The New York Philharmonic has a unique way with Mahler. This will, in fact, be the first symphony of Mahler's that I've done with them. I have, however, done Mahler orchestral songs with them. I've heard them play Mahler my whole life. There are very few places that have such an intrinsic understanding of the world of Mahler and I couldn't be more excited to have the possibility of doing lots by this composer with this great orchestra.
There will also be the world premiere of The World in Flower, a new song cycle by Peter Lieberson, on that program, which features guest soloist mezzo-soprano Joyce DiDonato. Have you conducted Lieberson's music before? And have you worked with Joyce before?
I have never conducted Peter's music, but I know him well and have known him for a long time. He was my composition and theory teacher in Harvard and I've known and loved his music for a long time. Joyce is someone I got to know in Santa Fe when I was conducting the opera there. She's a fantastic artist and is having well-deserved success.
Some critics described your performance of Ives's Fourth Symphony with the New York Philharmonic, a few seasons ago, as a breakthrough. Did it feel that way to you at the time, and what made you program it with the Boston Symphony, where you'll conduct it in early March?
It's an amazing work, and the New York Philharmonic played it brilliantly when we did it during their Ives festival a few seasons ago. One of the reasons for doing it with the BSO was that the orchestra was interested in it. I threw the idea of doing it out there, knowing that few orchestras are willing to take on the enormous logistical challenges the work presents, so I was enormously pleased that they agreed to do it.
Soon after that you make another important return engagement, this time to Berlin to do Martinu's Symphony No. 4 and Dvoršk's Cello Concerto with the Berlin Philharmonic.
I can't wait.
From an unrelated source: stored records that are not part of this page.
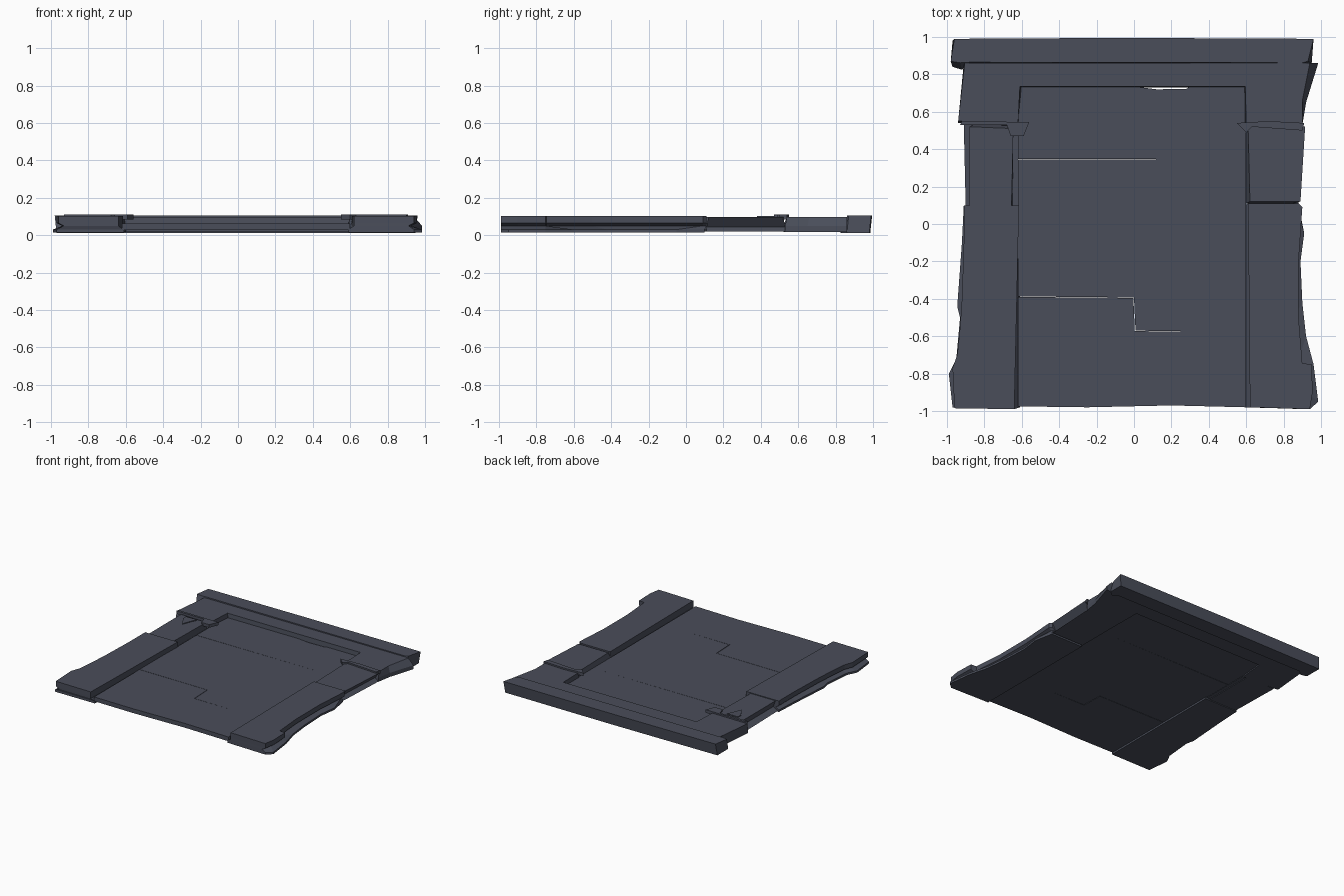
import bpy, bmesh

stone = bpy.data.materials.new("slate_grey")
stone.diffuse_color = (0.068, 0.075, 0.102, 1)


def loft(name, levels):
    """Closed solid through (z, outline) levels of equal point count."""
    bm = bmesh.new()
    rings = [[bm.verts.new((x, y, z)) for x, y in pts] for z, pts in levels]
    n = len(rings[0])
    bm.faces.new(rings[0])
    bm.faces.new(rings[-1])
    for a, b in zip(rings, rings[1:]):
        for i in range(n):
            j = (i + 1) % n
            bm.faces.new((a[i], a[j], b[j], b[i]))
    bmesh.ops.recalc_face_normals(bm, faces=bm.faces)
    me = bpy.data.meshes.new(name)
    bm.to_mesh(me)
    bm.free()
    me.materials.append(stone)
    ob = bpy.data.objects.new(name, me)
    bpy.context.collection.objects.link(ob)
    return ob


def prism(name, pts, z0, z1):
    return loft(name, [(z0, pts), (z1, pts)])


def box(name, x0, x1, y0, y1, z0, z1):
    return prism(name, [(x0, y0), (x1, y0), (x1, y1), (x0, y1)], z0, z1)


# door: sunken slabs that meet at thin stepped joints
DZ0, DZ1 = 0.028, 0.063
prism("door_slab_upper", [(-.62, .348), (.60, .345), (.60, .735), (.3, .735),
                          (.28, .722), (.12, .72), (.0, .735), (-.62, .735)], DZ0, DZ1)
prism("door_slab_middle", [(-.62, -.387), (0, -.393), (.008, -.57),
                           (.36, -.575), (.60, -.575), (.60, .345),
                           (-.62, .345)], DZ0, DZ1)
prism("door_slab_lower", [(-.62, -.975), (-.25, -.98), (.2, -.97), (.60, -.98),
                          (.60, -.575), (.36, -.575), (.004, -.573),
                          (-.003, -.395), (-.62, -.39)], DZ0, DZ1)

# lintel across the top, slightly irregular
lint_lo = [(-.97, .84), (-.92, .825), (-.88, .86), (.88, .855), (.91, .83),
           (.95, .86), (.95, .98), (0, .985), (-.97, .98)]
lint_hi = [(-.98, .87), (-.93, .862), (-.88, .865), (.84, .862), (.9, .862),
           (.93, .87), (.96, .99), (-.06, .995), (-.96, .99)]
loft("lintel", [(.012, lint_lo), (.105, lint_hi)])

# header: bridge with two short legs beside the door
head_lo = [(-.94, .54), (-.62, .52), (-.60, .73), (.59, .73), (.59, .53),
           (.90, .53), (.92, .65), (.985, .86), (-.91, .86)]
head_hi = [(-.94, .55), (-.62, .54), (-.61, .735), (.595, .735), (.60, .54),
           (.90, .54), (.90, .66), (.94, .86), (-.905, .86)]
loft("header", [(.018, head_lo), (.05, head_lo), (.098, head_hi)])

# upper side blocks, undercut on their outer edges
loft("upper_block_left", [
    (.02, [(-.90, .10), (-.65, .10), (-.65, .53), (-.91, .53)]),
    (.045, [(-.86, .10), (-.65, .10), (-.65, .53), (-.86, .53)]),
    (.098, [(-.88, .10), (-.655, .10), (-.645, .51), (-.88, .52)])])
loft("upper_block_right", [
    (.02, [(.59, .11), (.88, .11), (.90, .53), (.59, .53)]),
    (.045, [(.60, .11), (.85, .11), (.87, .53), (.60, .53)]),
    (.098, [(.62, .12), (.89, .12), (.915, .52), (.61, .52)])])
box("recess_floor_left", -.65, -.62, .10, .52, .025, .04)

# lower pillars with flared feet
left_lo = [(-.91, .10), (-.92, -.10), (-.945, -.44), (-.93, -.5), (-.95, -.72),
           (-.99, -.80), (-.97, -.98), (-.61, -.98), (-.61, .10)]
left_hi = [(-.91, .10), (-.91, -.10), (-.92, -.40), (-.93, -.55), (-.945, -.70),
           (-.97, -.77), (-.96, -.985), (-.64, -.99), (-.615, .10)]
right_lo = [(.88, .10), (.91, -.05), (.89, -.20), (.90, -.42), (.92, -.60),
            (.96, -.75), (.985, -.95), (.94, -.99), (.59, -.98), (.59, .10)]
right_hi = [(.88, .11), (.90, .09), (.88, -.20), (.88, -.50), (.90, -.745),
            (.95, -.75), (.955, -.90), (.94, -.99), (.62, -.98), (.61, .11)]


def pillar(name, lo, hi):
    mid = [(x * .97 if abs(x) > .7 else x, y) for x, y in hi]
    loft(name, [(.014, lo), (.03, lo), (.05, mid), (.065, hi), (.104, hi)])


pillar("pillar_left", left_lo, left_hi)
pillar("pillar_right", right_lo, right_hi)

# chipped bands where the header meets the blocks
prism("chipped_band_left", [(-.93, .53), (-.80, .53), (-.68, .53), (-.66, .47),
                            (-.59, .47), (-.56, .545), (-.92, .55)], .085, .110)
prism("chipped_band_right", [(.55, .54), (.60, .49), (.63, .52), (.90, .50),
                             (.91, .54), (.72, .55)], .085, .110)
prism("stone_chip_left", [(-.82, .46), (-.77, .38), (-.74, .46), (-.72, .50),
                          (-.82, .50)], .09, .104)
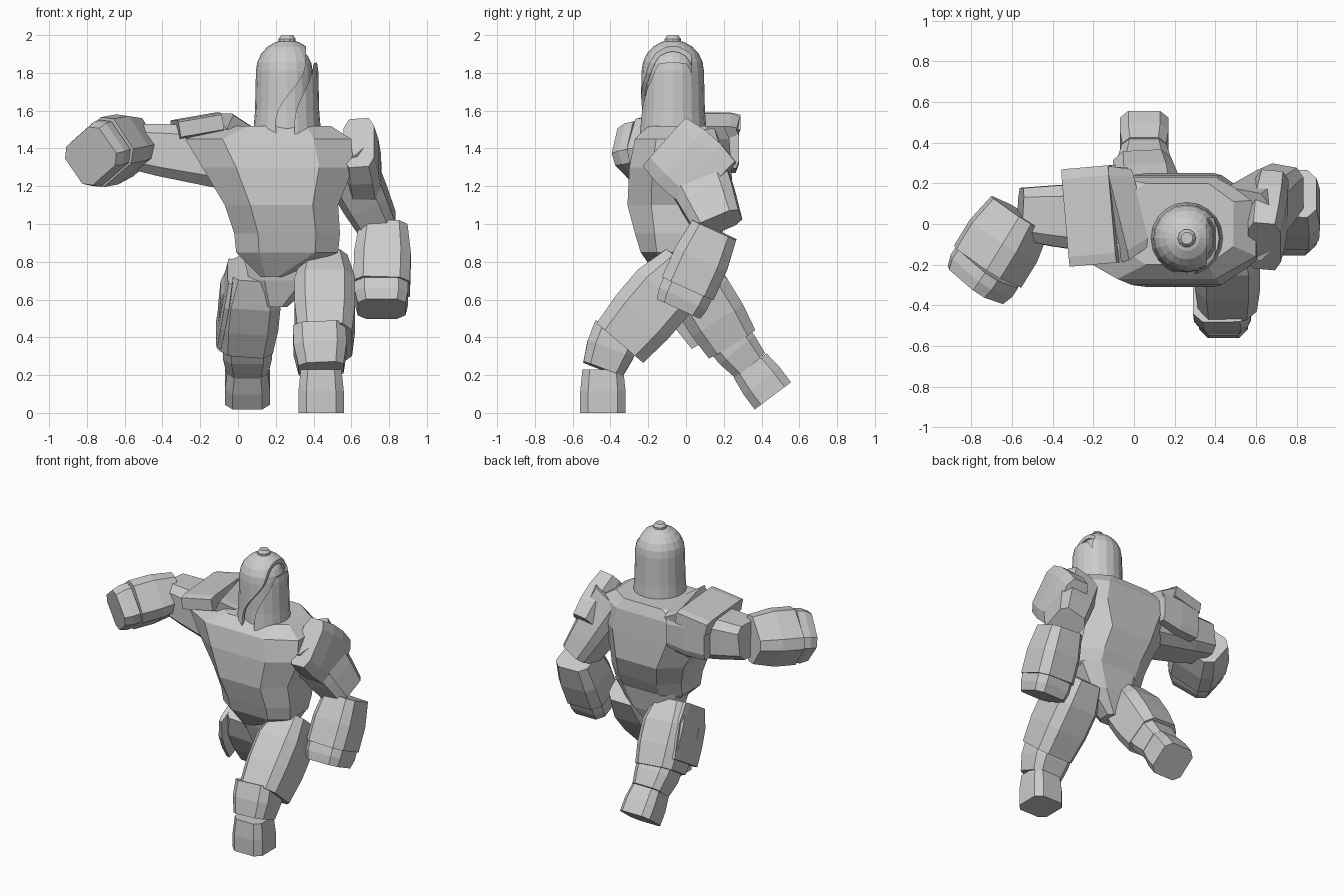
import bpy, bmesh, math
from mathutils import Vector

cube = bpy.data.objects.get("Cube")
if cube:
    bpy.data.objects.remove(cube)

grey = bpy.data.materials.new("light_grey")
grey.use_nodes = True
grey.diffuse_color = (.6, .6, .6, 1)
grey.node_tree.nodes["Principled BSDF"].inputs["Base Color"].default_value = grey.diffuse_color

ACROSS = Vector((1, 0, 0))
UPRIGHT = Vector((0, 0, 1))
TILTED = Vector((.7, -.5, .6))


def bridge(name, loops):
    """Skin a stack of equal loops and cap both ends."""
    bm = bmesh.new()
    rings = [[bm.verts.new(point) for point in loop] for loop in loops]
    count = len(rings[0])
    for lower, upper in zip(rings, rings[1:]):
        for i in range(count):
            j = (i + 1) % count
            bm.faces.new((lower[i], lower[j], upper[j], upper[i]))
    bm.faces.new(rings[0])
    bm.faces.new(rings[-1])
    bmesh.ops.recalc_face_normals(bm, faces=bm.faces)
    mesh = bpy.data.meshes.new(name)
    bm.to_mesh(mesh)
    bm.free()
    mesh.materials.append(grey)
    obj = bpy.data.objects.new(name, mesh)
    bpy.context.collection.objects.link(obj)
    return obj


def octagon(centre, side, other, cut):
    """Rectangle spanned by two half axes, with its corners cut back."""
    half = [(1, cut), (cut, 1), (-cut, 1), (-1, cut)]
    corners = half + [(-a, -b) for a, b in half]
    return [centre + side * a + other * b for a, b in corners]


def limb(name, start, end, width, depth, profile, side=ACROSS, cut=.65):
    """Straight octagonal block whose thickness follows the profile."""
    start, end = Vector(start), Vector(end)
    along = (end - start).normalized()
    side = (side - along * side.dot(along)).normalized()
    other = along.cross(side)
    steps = len(profile) - 1
    return bridge(name, [octagon(start.lerp(end, i / steps), side * width * scale,
                                 other * depth * scale, cut)
                         for i, scale in enumerate(profile)])


def body(name, rings):
    """Stack of level octagons: height, centre x, centre y, half width, half depth."""
    return bridge(name, [octagon(Vector((x, y, z)), Vector((width, 0, 0)),
                                 Vector((0, depth, 0)), cut=.55)
                         for z, x, y, width, depth in rings])


# Torso and hips
body("torso", [(.72, .18, -.08, .06, .07), (.85, .26, -.05, .27, .19),
               (.95, .26, -.04, .28, .23), (1.1, .23, -.03, .3, .28),
               (1.3, .21, -.03, .4, .27), (1.45, .16, -.02, .44, .25),
               (1.52, .21, 0, .28, .2)])
body("pelvis", [(.56, .2, 0, .06, .07), (.7, .24, 0, .18, .12), (.86, .27, 0, .25, .15)])

# Legs in mid stride
THIGH = (.75, 1, 1, .9)
SHIN = (1, 1, .85)
FOOT = (.9, 1, 1)

front_ankle = (.44, -.44, .23)
limb("front_thigh", (.46, 0, .78), (.46, -.35, .37), .16, .18, THIGH)
limb("front_shin", (.43, -.36, .44), front_ankle, .14, .13, SHIN)
limb("front_foot", front_ankle, (.44, -.44, 0), .12, .12, FOOT)

back_ankle = (.05, .34, .25)
limb("back_thigh", (.08, 0, .76), (.04, .24, .37), .16, .16, THIGH)
limb("back_shin", (.05, .2, .42), back_ankle, .13, .12, SHIN)
limb("back_foot", back_ankle, (.05, .46, .09), .12, .12, FOOT)
limb("back_thigh_guard", (-.04, -.04, .75), (-.1, .16, .42), .02, .17, THIGH)

# Raised arm
FOREARM = (.85, 1, 1)
FIST = (1, 1, .9)
UPPER_ARM = (1.2, 1.1, 1, .85)
GUARD = (.9, 1, 1, .9)

elbow = (-.56, .05, 1.41)
wrist = (-.72, -.21, 1.38)
limb("raised_upper_arm", (-.05, .02, 1.35), elbow, .14, .15, UPPER_ARM, UPRIGHT)
limb("raised_forearm", elbow, wrist, .17, .15, FOREARM, TILTED)
limb("raised_fist", wrist, (-.78, -.3, 1.36), .16, .14, FIST, TILTED)
limb("raised_shoulder_guard", (-.33, .03, 1.5), (-.1, .05, 1.54), .05, .24, (1, 1), UPRIGHT, .8)
limb("raised_shoulder_crest", (-.1, .05, 1.54), (.02, .08, 1.48), .05, .24, (1, .8), UPRIGHT, .8)
limb("raised_shoulder_back", (-.33, .22, 1.4), (-.03, .24, 1.4), .13, .05, (1, 1, .8), UPRIGHT)

# Lowered arm
wrist = (.76, .01, .66)
limb("lowered_upper_arm", (.54, 0, 1.4), (.74, .17, 1), .12, .15, UPPER_ARM)
limb("lowered_forearm", (.77, .15, .97), wrist, .15, .15, FOREARM)
limb("lowered_fist", wrist, (.76, -.04, .55), .14, .14, FIST)
limb("lowered_shoulder_guard", (.64, -.11, 1.43), (.68, .15, 1.2), .09, .19, GUARD)


# Head and helmet
def lathe(name, profile, segments):
    """Revolve a profile of radius and height around the head's axis."""
    turns = [math.tau * i / segments for i in range(segments)]
    return bridge(name, [[(.26 + radius * math.cos(turn), -.07 + radius * math.sin(turn), z)
                          for turn in turns] for radius, z in profile])


def dome(radius, base):
    """Bell that flares to its base under a round crown."""
    flare = [(radius * 1.1, base), (radius * 1.03, 1.6)]
    angles = [math.radians(85) * i / 5 for i in range(6)]
    return flare + [(radius * math.cos(a), 1.81 + radius * math.sin(a)) for a in angles]


lathe("head", dome(.135, 1.46), 20)
helmet = lathe("helmet", dome(.165, 1.46), 20)
lathe("helmet_button", [(.045, 1.95), (.045, 1.98), (.03, 2)], 10)


# Slash opening that sweeps from the face up over one side
def sweep(start, reach, z):
    """Edge that rises straight, then leans sideways."""
    t = min(max((z - 1.55) / .3, 0), 1)
    return (start + reach * t * t * (3 - 2 * t), z)


heights = [1.4 + .05 * i for i in range(10)]
outline = [sweep(.2, .16, z) for z in heights] + [(.36, 2), (.5, 2), (.5, 1.88)]
outline += [sweep(.3, .1, z) for z in reversed(heights)]
slash = bridge("slash_cutter", [[(x, y, z) for x, z in outline] for y in (-.4, .03)])
hollow = lathe("hollow_cutter", dome(.145, 1.4), 20)
for cutter in (hollow, slash):
    cut = helmet.modifiers.new(cutter.name, 'BOOLEAN')
    cut.operation = 'DIFFERENCE'
    cut.solver = 'EXACT'
    cut.object = cutter
    cutter.hide_render = True
    cutter.hide_set(True)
It will be my second time with an orchestra that I've admired for a long time, so I hope this is the next step in a long relationship.
Interview courtesy of 21C Media Group, Inc.
Alan Gilbert _ Highlights of Upcoming Engagements
March 5, 6, 7, and 10 (Boston, MA)
Boston Symphony Orchestra
Sibelius: Night Ride and Sunrise; Rachmaninoff: Rhapsody on a Theme of Paganini (with Stephen Hough); Ives: Symphony No. 4
March 18, 19, 20, and 21 (Vienna, Austria)
Vienna Symphony Orchestra
Beethoven: "Coriolan" Overture; Shostakovich: Cello Concerto No. 2 (with Heinrich Schiff);
Bart‹k: Concerto for Orchestra
March 27 _29 (Hamburg [Mar 27 and 29] and Kiel [Mar 28], Germany)
NDR Symphony Orchestra, Hamburg
Maurice Ravel: Daphnis et Chlo_, Suites 1 and 2; Debussy: Three Nocturnes
Program includes Messiaen: Pomes pour Mi (Mar 27 and 29) and Haydn: Concerto for Violin and Orchestra in C major (with Roland Greutter _ Mar 28)
April 18 and 19 (Berlin, Germany)
Berlin Philharmonic Orchestra
Dvoršk: Cello Concerto (with Steven Isserlis); Martinu: Symphony No. 4
April 30, May 1, 2, and 5 (New York, NY)
New York Philharmonic
Dvoršk: The Golden Spinning Wheel; Saint-SaêŠns: Violin Concerto No. 3 (with Joshua Bell); Martinu: Symphony No. 4
May 7 _9 (New York, NY)
New York Philharmonic
Lieberson: The World in Flower (world premiere of New York Philharmonic commission with Joyce DiDonato, mezzo-soprano; Russell Braun, baritone; and the New York Choral Artists); Mahler: Symphony No. 1